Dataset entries
╔══

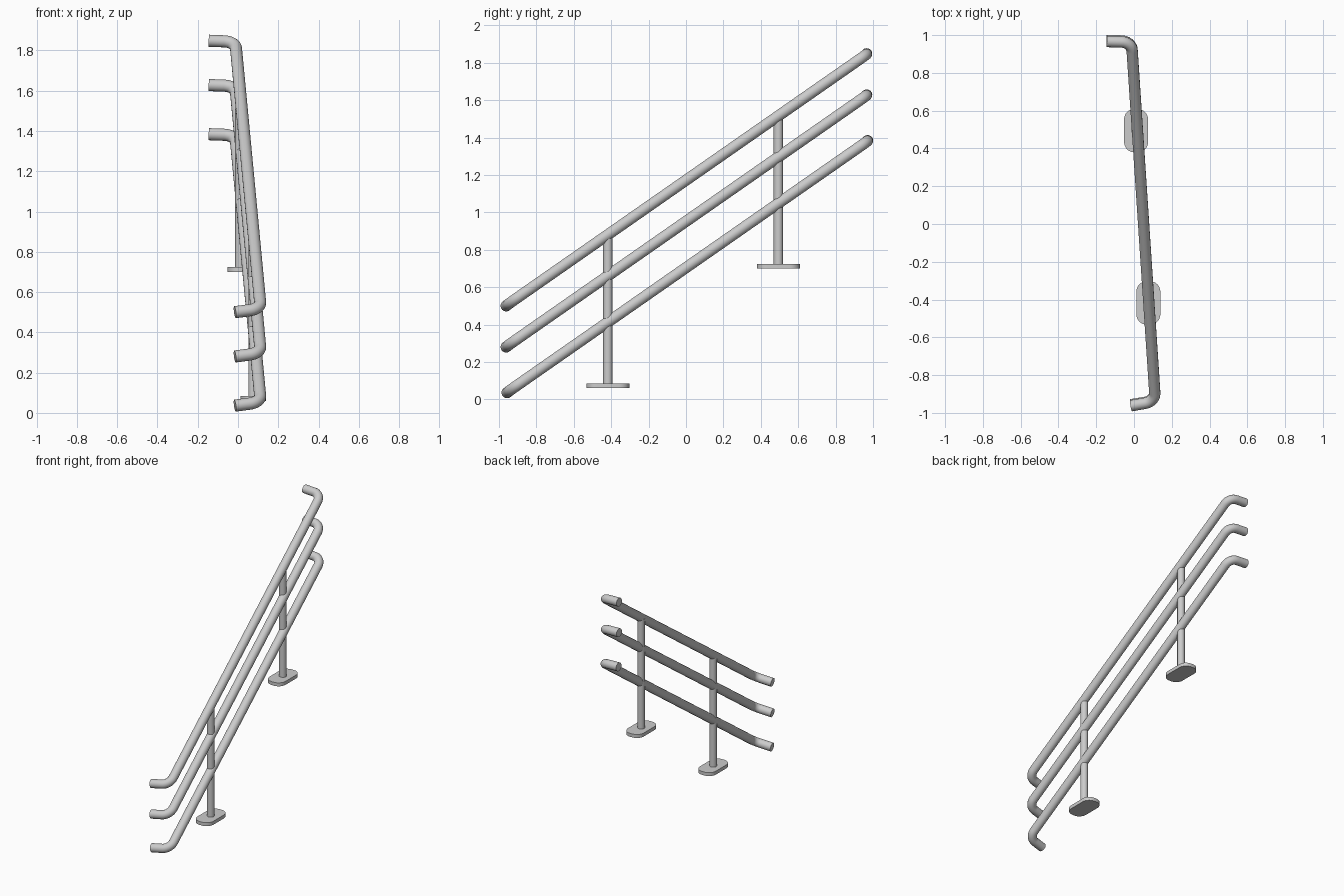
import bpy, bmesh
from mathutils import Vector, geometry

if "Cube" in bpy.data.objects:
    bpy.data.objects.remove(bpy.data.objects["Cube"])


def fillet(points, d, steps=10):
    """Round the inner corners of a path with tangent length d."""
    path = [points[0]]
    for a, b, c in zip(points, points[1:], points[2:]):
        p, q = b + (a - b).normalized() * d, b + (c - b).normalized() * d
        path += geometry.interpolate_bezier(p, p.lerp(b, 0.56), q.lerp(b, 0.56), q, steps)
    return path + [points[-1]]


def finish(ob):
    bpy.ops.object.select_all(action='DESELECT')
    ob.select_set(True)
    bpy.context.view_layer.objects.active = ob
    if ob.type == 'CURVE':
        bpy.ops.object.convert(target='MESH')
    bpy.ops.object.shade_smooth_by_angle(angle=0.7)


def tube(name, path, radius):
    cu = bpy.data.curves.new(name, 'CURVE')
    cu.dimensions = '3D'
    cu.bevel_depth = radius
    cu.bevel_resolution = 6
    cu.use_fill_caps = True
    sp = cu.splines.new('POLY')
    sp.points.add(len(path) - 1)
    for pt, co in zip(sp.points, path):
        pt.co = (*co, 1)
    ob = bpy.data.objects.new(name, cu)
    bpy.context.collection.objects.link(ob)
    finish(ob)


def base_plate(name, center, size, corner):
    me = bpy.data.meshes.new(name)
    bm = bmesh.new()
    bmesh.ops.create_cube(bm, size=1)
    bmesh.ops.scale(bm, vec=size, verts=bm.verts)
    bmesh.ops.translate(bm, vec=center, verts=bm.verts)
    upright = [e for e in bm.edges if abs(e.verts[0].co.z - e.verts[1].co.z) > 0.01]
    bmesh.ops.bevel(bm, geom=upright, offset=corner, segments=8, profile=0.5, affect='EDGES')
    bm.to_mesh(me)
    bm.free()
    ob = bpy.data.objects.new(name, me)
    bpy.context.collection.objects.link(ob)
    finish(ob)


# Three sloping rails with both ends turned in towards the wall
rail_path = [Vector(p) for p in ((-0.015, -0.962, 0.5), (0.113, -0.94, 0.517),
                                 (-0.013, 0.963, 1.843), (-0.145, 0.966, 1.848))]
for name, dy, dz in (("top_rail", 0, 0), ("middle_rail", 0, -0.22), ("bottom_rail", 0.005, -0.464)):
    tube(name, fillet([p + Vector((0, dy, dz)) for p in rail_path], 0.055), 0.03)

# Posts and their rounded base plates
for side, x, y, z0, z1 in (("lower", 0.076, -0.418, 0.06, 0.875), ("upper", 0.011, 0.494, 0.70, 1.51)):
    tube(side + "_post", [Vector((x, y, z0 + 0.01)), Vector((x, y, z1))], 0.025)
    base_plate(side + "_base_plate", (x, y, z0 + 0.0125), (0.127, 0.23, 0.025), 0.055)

╚══
╔══

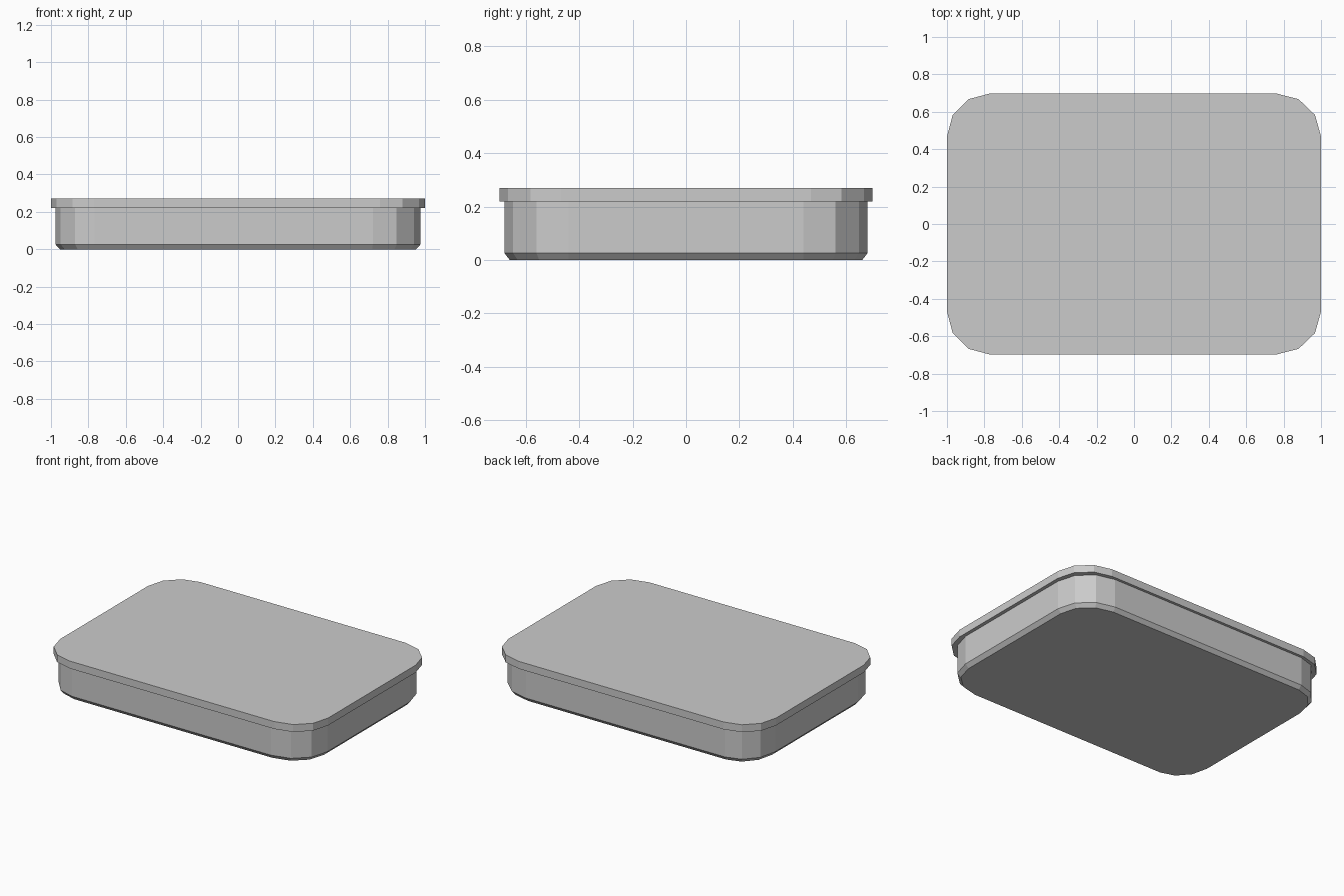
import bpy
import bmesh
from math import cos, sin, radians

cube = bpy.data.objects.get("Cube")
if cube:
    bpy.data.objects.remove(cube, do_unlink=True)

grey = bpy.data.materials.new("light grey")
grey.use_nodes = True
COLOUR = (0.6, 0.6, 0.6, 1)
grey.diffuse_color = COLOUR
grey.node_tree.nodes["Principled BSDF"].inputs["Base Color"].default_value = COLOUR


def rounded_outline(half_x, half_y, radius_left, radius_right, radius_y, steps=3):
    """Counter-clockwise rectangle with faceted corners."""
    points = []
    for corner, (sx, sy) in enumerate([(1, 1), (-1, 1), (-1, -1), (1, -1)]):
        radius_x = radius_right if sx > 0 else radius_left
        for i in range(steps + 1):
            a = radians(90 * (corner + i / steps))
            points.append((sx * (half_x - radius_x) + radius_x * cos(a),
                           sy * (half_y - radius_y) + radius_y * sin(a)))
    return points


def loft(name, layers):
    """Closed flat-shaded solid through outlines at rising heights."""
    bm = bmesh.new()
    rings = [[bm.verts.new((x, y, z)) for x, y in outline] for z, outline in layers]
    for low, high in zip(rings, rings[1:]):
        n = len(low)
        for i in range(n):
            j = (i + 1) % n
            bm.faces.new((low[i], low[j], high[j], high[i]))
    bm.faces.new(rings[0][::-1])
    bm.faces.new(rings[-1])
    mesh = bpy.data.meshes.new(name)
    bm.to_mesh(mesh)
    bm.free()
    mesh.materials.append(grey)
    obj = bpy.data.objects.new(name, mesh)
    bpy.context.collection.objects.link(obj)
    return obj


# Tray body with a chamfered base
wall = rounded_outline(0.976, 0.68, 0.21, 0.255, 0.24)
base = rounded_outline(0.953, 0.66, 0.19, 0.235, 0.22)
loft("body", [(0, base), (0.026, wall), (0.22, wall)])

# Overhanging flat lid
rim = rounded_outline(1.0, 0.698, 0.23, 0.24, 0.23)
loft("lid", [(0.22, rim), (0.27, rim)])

╚══

**THE TASK**
Among the entries above, copy exactly only the lines starting with the one containing "bmesh.ops.create_cube(bm, size=1)" and going through the one containing "for name, dy, dz", both ends included.

**RESULT FOR THIS TASK**
    bmesh.ops.create_cube(bm, size=1)
    bmesh.ops.scale(bm, vec=size, verts=bm.verts)
    bmesh.ops.translate(bm, vec=center, verts=bm.verts)
    upright = [e for e in bm.edges if abs(e.verts[0].co.z - e.verts[1].co.z) > 0.01]
    bmesh.ops.bevel(bm, geom=upright, offset=corner, segments=8, profile=0.5, affect='EDGES')
    bm.to_mesh(me)
    bm.free()
    ob = bpy.data.objects.new(name, me)
    bpy.context.collection.objects.link(ob)
    finish(ob)


# Three sloping rails with both ends turned in towards the wall
rail_path = [Vector(p) for p in ((-0.015, -0.962, 0.5), (0.113, -0.94, 0.517),
                                 (-0.013, 0.963, 1.843), (-0.145, 0.966, 1.848))]
for name, dy, dz in (("top_rail", 0, 0), ("middle_rail", 0, -0.22), ("bottom_rail", 0.005, -0.464)):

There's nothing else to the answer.